As we move forward, we are seeking to expand this ministry in a sustainable and dynamic way. We plan to to assist graduates in starting self-sufficient dental outreach clinics. These will be self-funded for worker salaries, supplies, and other operating expenses. Congo Frontline Missions will loan durable tools and other permanent equipment to these clinics on a long-term basis provided that the clinics coordinate with district pastors and area church planters in supporting regional evangelistic efforts. This they will do by providing one week per month of low-cost outreach clinics to targeted communities in addition to assisting with teaching and preaching.
These plans are not just a dream for the future. These two projects were made possible by the generous support of the 2015 ASI offering.
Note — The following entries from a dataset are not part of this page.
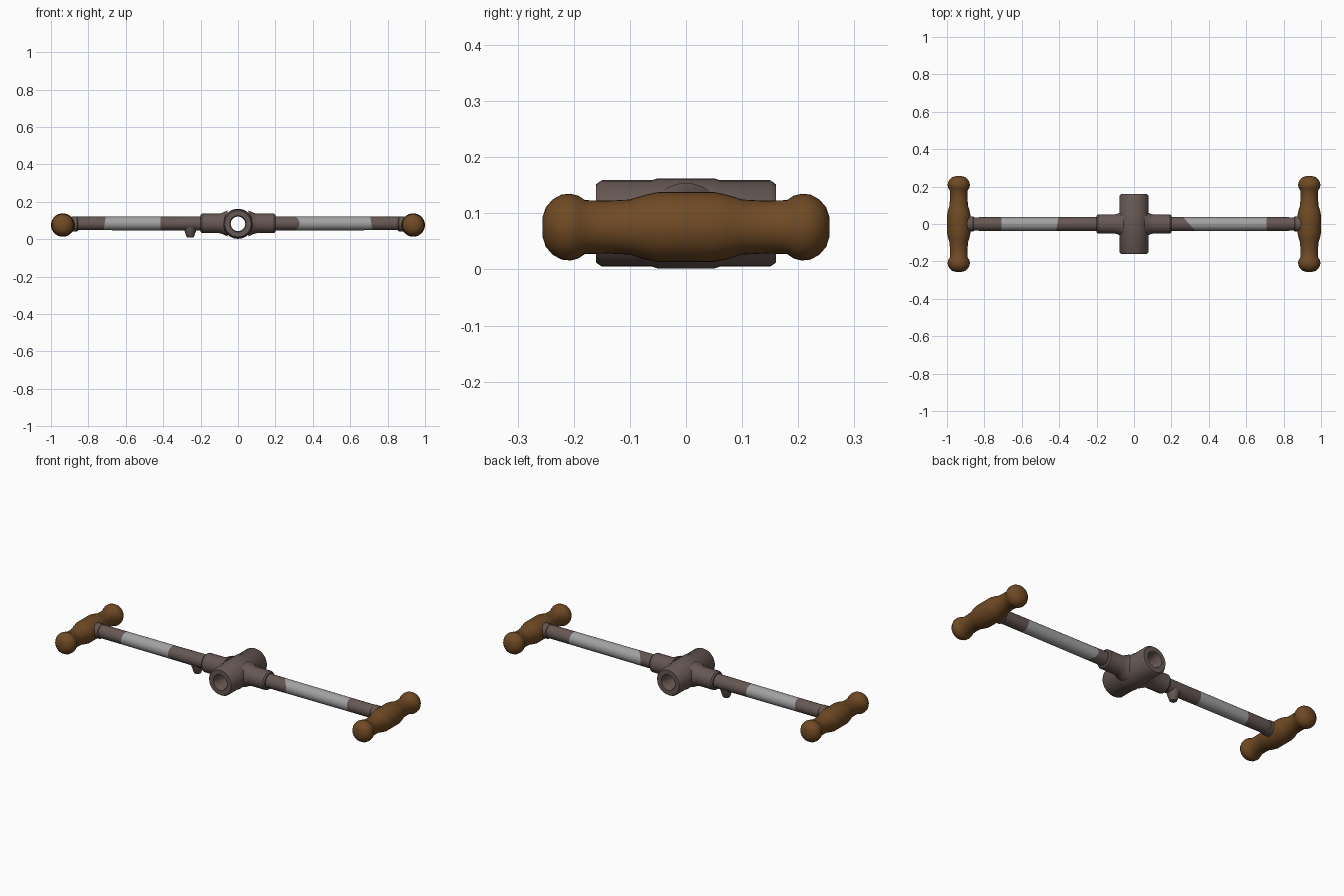
import bpy, bmesh, math
from mathutils import Vector, Matrix

if "Cube" in bpy.data.objects:
    bpy.data.objects.remove(bpy.data.objects["Cube"])


def material(name, rgb):
    m = bpy.data.materials.new(name)
    m.diffuse_color = (*rgb, 1)
    m.use_nodes = True
    m.node_tree.nodes["Principled BSDF"].inputs["Base Color"].default_value = m.diffuse_color
    return m


IRON = material("brown iron", (0.135, 0.098, 0.088))
STEEL = material("bare steel", (0.36, 0.36, 0.36))
WOOD = material("brown wood", (0.16, 0.068, 0.018))

# turn a (position, radius) profile about an axis
def lathe(name, profile, axis, centre, mats, closed=False, segs=32, cuts=(), rule=None):
    bm = bmesh.new()
    rings = []
    for t, r in profile:
        rings.append([bm.verts.new((r * math.cos(2 * math.pi * i / segs),
                                    r * math.sin(2 * math.pi * i / segs), t))
                      for i in range(segs)])
    n = len(rings)
    for j in range(n if closed else n - 1):
        a, b = rings[j], rings[(j + 1) % n]
        for i in range(segs):
            k = (i + 1) % segs
            bm.faces.new((a[i], a[k], b[k], b[i]))
    if not closed:
        bm.faces.new(rings[0][::-1])
        bm.faces.new(rings[-1])
    rot = Vector((0, 0, 1)).rotation_difference(Vector(axis)).to_matrix().to_4x4()
    bmesh.ops.transform(bm, matrix=Matrix.Translation(centre) @ rot, verts=bm.verts)
    # cut colour borders into the surface
    for co, no in cuts:
        bmesh.ops.bisect_plane(bm, geom=bm.verts[:] + bm.edges[:] + bm.faces[:],
                               plane_co=co, plane_no=no)
    bmesh.ops.recalc_face_normals(bm, faces=bm.faces)
    if rule:
        for f in bm.faces:
            f.material_index = rule(f.calc_center_median())
    me = bpy.data.meshes.new(name)
    bm.to_mesh(me)
    bm.free()
    for m in mats:
        me.materials.append(m)
    ob = bpy.data.objects.new(name, me)
    bpy.context.collection.objects.link(ob)
    bpy.context.view_layer.objects.active = ob
    ob.select_set(True)
    bpy.ops.object.shade_smooth_by_angle(angle=math.radians(35))
    ob.select_set(False)
    return ob


def mirrored(half):
    return [(-t, r) for t, r in reversed(half)] + half


Z = 0.082

# hollow centre hub, open front to back
hub = mirrored([(0.05, 0.0805), (0.06, 0.077), (0.15, 0.077), (0.16, 0.07)])
hub += [(0.16, 0.044), (0.15, 0.039), (-0.15, 0.039), (-0.16, 0.044)]
lathe("hub", hub, (0, 1, 0), (0, 0, Z), [IRON], closed=True)

# turned wooden handle profile, half length
grip = [(0.0, 0.063), (0.05, 0.0625), (0.075, 0.057), (0.1, 0.049), (0.14, 0.047),
        (0.18, 0.048), (0.192, 0.056), (0.206, 0.0595), (0.222, 0.058),
        (0.238, 0.049), (0.25, 0.035), (0.2555, 0.018)]

for side, label, inner, slant in ((-1, "left", 0.41, 0.15), (1, "right", 0.295, 0.9)):
    # socket with a flare into the hub
    lathe(label + "_socket", [(0.055, 0.07), (0.068, 0.064), (0.085, 0.056), (0.1, 0.052),
                              (0.192, 0.052), (0.2, 0.046)],
          (side, 0, 0), (0, 0, Z + 0.002), [IRON])
    # rod: iron at both ends, worn steel between slanted borders
    n_in = Vector((side, slant, 0))
    p_in = Vector((side * inner, 0, 0))
    n_out = Vector((side, 0, 0.15))
    p_out = Vector((side * 0.713, 0, Z))

    def rod_colour(c):
        return 1 if (c - p_in).dot(n_in) > 0 and (c - p_out).dot(n_out) < 0 else 0

    lathe(label + "_rod", [(0.19, 0.038), (0.4, 0.037), (0.87, 0.036), (0.93, 0.035)],
          (side, 0, 0), (0, 0, Z + 0.002), [IRON, STEEL],
          cuts=((p_in, n_in), (p_out, n_out)), rule=rod_colour)
    # thin end collar and handle
    lathe(label + "_collar", [(0.855, 0.036), (0.86, 0.04), (0.89, 0.04)],
          (side, 0, 0), (0, 0, Z), [IRON])
    lathe(label + "_handle", mirrored(grip[1:]), (0, 1, 0),
          (side * 0.937, 0, 0.0755), [WOOD])

# small tapered peg under the left rod
lathe("thumb_peg", [(0.008, 0.016), (0.013, 0.02), (0.045, 0.031), (0.062, 0.036)],
      (0, 0, 1), (-0.255, 0, 0), [IRON], segs=20)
But what about the future? This is where you, faithful reader, come in. We have urgent need for outreach clinics in each of our outlying church planting hub communities. These communities have no dental care access whatsoever and are in desperate need. Our next critical target area is the down-river region of Basoko. We have two medical missionary dental therapists that are ready to go with their families, but we need funds to send them, to buy the needed equipment, pay a rent deposit on the clinic building, and obtain the proper registration with the Ministry of Health. In total we calculate that it costs approximately $5,000 to setup each new tent-maker outreach clinic team.
As this year draws to a close, please consider supporting your medical missionary brothers and sisters in the Democratic Republic of the Congo. This is an investment in the Kingdom that will keep on giving.
Eight trained Dental Assistants with Luke Fisher
These workers will be placed in remote villages serving those who need dental care as well as spiritual nourishment
Luke and trained assistants holding a dental clinic in a remote village
Here they have set up the clinic in a One-Day Church